My mentor Warburton was more than a bit of a magpie. He defined the term as being curious about all arts and crafts. His specialties were ecclesiastical carvings, but he was also proficient as a chaser and engraver, did a bit of Icon painting, and wasn’t afraid of doing the occasional cabinet work when a commission required it.
In art conversations, he was indefatigable, displaying his knowledge and wanting to stimulate your interests. He maintained that great artists saw art as an encompassing realm. Therefore, your attraction was not to just one form but to many.
I didn’t see things as he did and found some of his interests cryptic. For example, an interest in tonal music left me cold, and working to opera playing in the background did nothing for me. But I respected his opinions, and he opined that I would come to appreciate his point of view in the fullness of time.
While I like carving to quiet music in the background, I never warmed to tonal music or opera. But concerning more physical arts and crafts, I, too, became a magpie possessed of fascinations well beyond the scope of my carving. Over the years, these interests have grown rather than subsided, making me a better person because my focus is not on one point.
A focus on one point. Funny how that comes up. So often, we are told to focus on one thing, but in the Japanese art of Iaido ( the art of drawing the sword), we are told to diffuse our attention and gaze broadly at the mountains. Too much attention on one point may cause us to miss important things outside our focus.
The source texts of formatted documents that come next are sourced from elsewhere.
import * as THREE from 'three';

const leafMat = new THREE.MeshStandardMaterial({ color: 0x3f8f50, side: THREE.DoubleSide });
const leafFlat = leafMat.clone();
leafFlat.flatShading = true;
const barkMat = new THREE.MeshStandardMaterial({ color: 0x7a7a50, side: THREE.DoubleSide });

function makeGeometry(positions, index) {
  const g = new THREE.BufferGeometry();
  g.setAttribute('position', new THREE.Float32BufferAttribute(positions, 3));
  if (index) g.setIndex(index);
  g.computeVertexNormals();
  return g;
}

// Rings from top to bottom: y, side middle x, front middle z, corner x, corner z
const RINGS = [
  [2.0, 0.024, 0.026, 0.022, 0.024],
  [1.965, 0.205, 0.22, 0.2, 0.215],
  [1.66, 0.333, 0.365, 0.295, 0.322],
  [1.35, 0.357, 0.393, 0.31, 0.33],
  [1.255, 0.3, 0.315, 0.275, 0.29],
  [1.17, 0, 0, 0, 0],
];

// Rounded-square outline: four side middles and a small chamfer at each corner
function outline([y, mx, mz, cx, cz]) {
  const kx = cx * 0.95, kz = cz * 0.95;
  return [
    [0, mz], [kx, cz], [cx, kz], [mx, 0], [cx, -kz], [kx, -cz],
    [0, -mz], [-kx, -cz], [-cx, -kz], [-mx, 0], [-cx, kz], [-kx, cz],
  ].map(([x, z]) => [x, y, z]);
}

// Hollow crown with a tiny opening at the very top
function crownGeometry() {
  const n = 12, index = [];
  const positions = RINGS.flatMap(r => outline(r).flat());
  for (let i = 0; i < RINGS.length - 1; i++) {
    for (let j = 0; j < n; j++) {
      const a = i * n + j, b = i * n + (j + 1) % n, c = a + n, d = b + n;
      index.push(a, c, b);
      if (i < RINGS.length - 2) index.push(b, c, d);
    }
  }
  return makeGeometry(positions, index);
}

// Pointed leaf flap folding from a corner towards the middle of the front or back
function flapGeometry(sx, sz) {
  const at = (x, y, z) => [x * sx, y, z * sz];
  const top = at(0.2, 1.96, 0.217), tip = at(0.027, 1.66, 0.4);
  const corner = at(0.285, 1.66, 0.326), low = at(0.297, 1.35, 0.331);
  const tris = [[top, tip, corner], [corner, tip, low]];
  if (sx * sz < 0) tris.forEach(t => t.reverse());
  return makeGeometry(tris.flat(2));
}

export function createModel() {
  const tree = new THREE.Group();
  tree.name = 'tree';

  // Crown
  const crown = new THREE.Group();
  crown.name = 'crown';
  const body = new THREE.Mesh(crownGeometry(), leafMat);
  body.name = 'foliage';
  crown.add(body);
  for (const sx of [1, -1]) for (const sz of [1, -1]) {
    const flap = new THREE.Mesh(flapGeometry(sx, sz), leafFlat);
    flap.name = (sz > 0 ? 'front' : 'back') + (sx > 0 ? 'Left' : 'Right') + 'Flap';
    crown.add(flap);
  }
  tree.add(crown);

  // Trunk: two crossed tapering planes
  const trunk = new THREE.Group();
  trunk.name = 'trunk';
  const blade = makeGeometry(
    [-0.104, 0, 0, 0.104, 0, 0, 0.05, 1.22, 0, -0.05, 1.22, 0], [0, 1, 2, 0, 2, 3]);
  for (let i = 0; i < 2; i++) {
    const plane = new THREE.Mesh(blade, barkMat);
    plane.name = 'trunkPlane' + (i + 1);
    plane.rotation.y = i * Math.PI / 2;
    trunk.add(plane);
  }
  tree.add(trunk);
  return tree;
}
In Iaido, these may be attacks coming from other sides, not from the enemy facing us. In the arts focusing on one point means missing different approaches.
The great samurai, Mushashi, mastered poetry, drawing, writing, and painting. His maxim was that we could learn one thousand things from one thing. We were not limited except as we limited ourselves.
People interested in arts and crafts should be magpies, read widely, experiment, and play. I’ll never master pottery, but learning to “throw” a pot enriched me as an artist and gave me an appreciation for what people who work in ceramics achieve.
Get out there, cross over to the Wildside, and try something different.